Document images with source code:
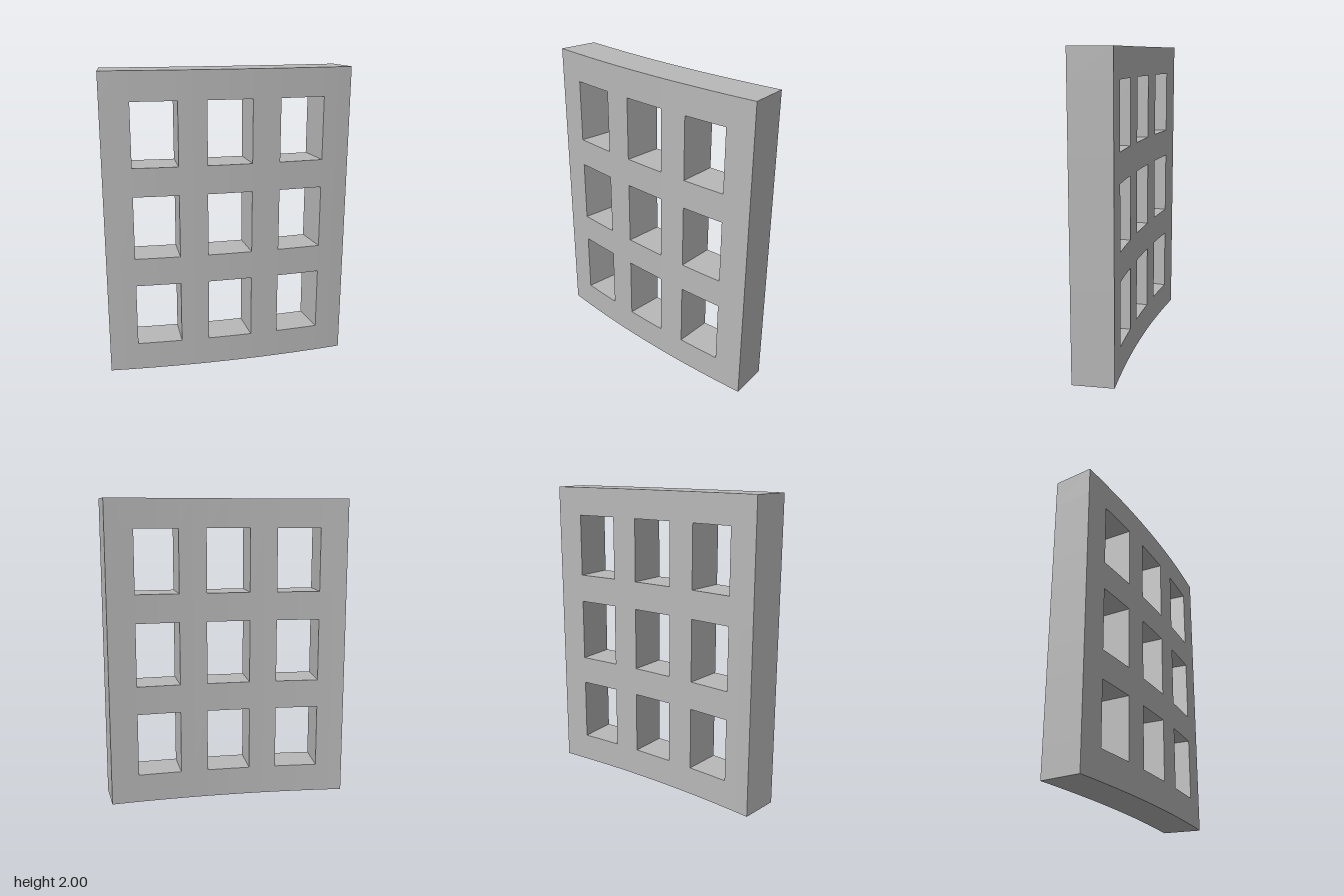
import * as THREE from 'three';

const OUTER = 8.2, INNER = 7.935, CENTRE_Z = -8.048; // arc radii and centre
const SPLIT = 2; // facets per cell along the arc

// alternating bar / opening positions, bars at even cells
function edges(start, bar, opening) {
  const list = [start];
  for (let i = 0; i < 7; i++) list.push(list[i] + (i % 2 ? opening : bar));
  return list;
}

export function createModel() {
  const group = new THREE.Group();
  const grey = new THREE.MeshStandardMaterial({ color: 0xb8b8b8 });
  grey.name = 'concrete grey';

  const angles = edges(-0.1, 0.0229, 0.0361333);
  const heights = edges(0, 0.188, 0.416);
  const solid = (i, j) => i >= 0 && j >= 0 && i < 7 && j < 7 && !(i % 2 && j % 2);
  const point = (a, y, r) => [r * Math.sin(a), y, CENTRE_Z + r * Math.cos(a)];

  const positions = [];
  const quad = (a, b, c, d) => positions.push(...a, ...b, ...c, ...a, ...c, ...d);

  for (let i = 0; i < 7; i++) for (let j = 0; j < 7; j++) {
    if (!solid(i, j)) continue;
    const y0 = heights[j], y1 = heights[j + 1];
    for (let s = 0; s < SPLIT; s++) {
      const a0 = THREE.MathUtils.lerp(angles[i], angles[i + 1], s / SPLIT);
      const a1 = THREE.MathUtils.lerp(angles[i], angles[i + 1], (s + 1) / SPLIT);
      const F = (a, y) => point(a, y, OUTER), B = (a, y) => point(a, y, INNER);
      // front and back skins
      quad(F(a0, y0), F(a1, y0), F(a1, y1), F(a0, y1));
      quad(B(a1, y0), B(a0, y0), B(a0, y1), B(a1, y1));
      // top and bottom faces, including sills and heads of the openings
      if (!solid(i, j + 1)) quad(F(a0, y1), F(a1, y1), B(a1, y1), B(a0, y1));
      if (!solid(i, j - 1)) quad(B(a0, y0), B(a1, y0), F(a1, y0), F(a0, y0));
      // radial end faces and jambs
      if (s === 0 && !solid(i - 1, j)) quad(B(a0, y0), F(a0, y0), F(a0, y1), B(a0, y1));
      if (s === SPLIT - 1 && !solid(i + 1, j)) quad(F(a1, y0), B(a1, y0), B(a1, y1), F(a1, y1));
    }
  }

  const geometry = new THREE.BufferGeometry();
  geometry.setAttribute('position', new THREE.Float32BufferAttribute(positions, 3));
  geometry.computeVertexNormals();
  const panel = new THREE.Mesh(geometry, grey);
  panel.name = 'curvedLatticePanel';
  group.add(panel);
  return group;
}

* [YOUR TASK] All lines carrying the word "solid" must be copied from the data above.

* [TASK OUTPUT]
  const solid = (i, j) => i >= 0 && j >= 0 && i < 7 && j < 7 && !(i % 2 && j % 2);
    if (!solid(i, j)) continue;
      if (!solid(i, j + 1)) quad(F(a0, y1), F(a1, y1), B(a1, y1), B(a0, y1));
      if (!solid(i, j - 1)) quad(B(a0, y0), B(a1, y0), F(a1, y0), F(a0, y0));
      if (s === 0 && !solid(i - 1, j)) quad(B(a0, y0), F(a0, y0), F(a0, y1), B(a0, y1));
      if (s === SPLIT - 1 && !solid(i + 1, j)) quad(F(a1, y0), B(a1, y0), B(a1, y1), F(a1, y1));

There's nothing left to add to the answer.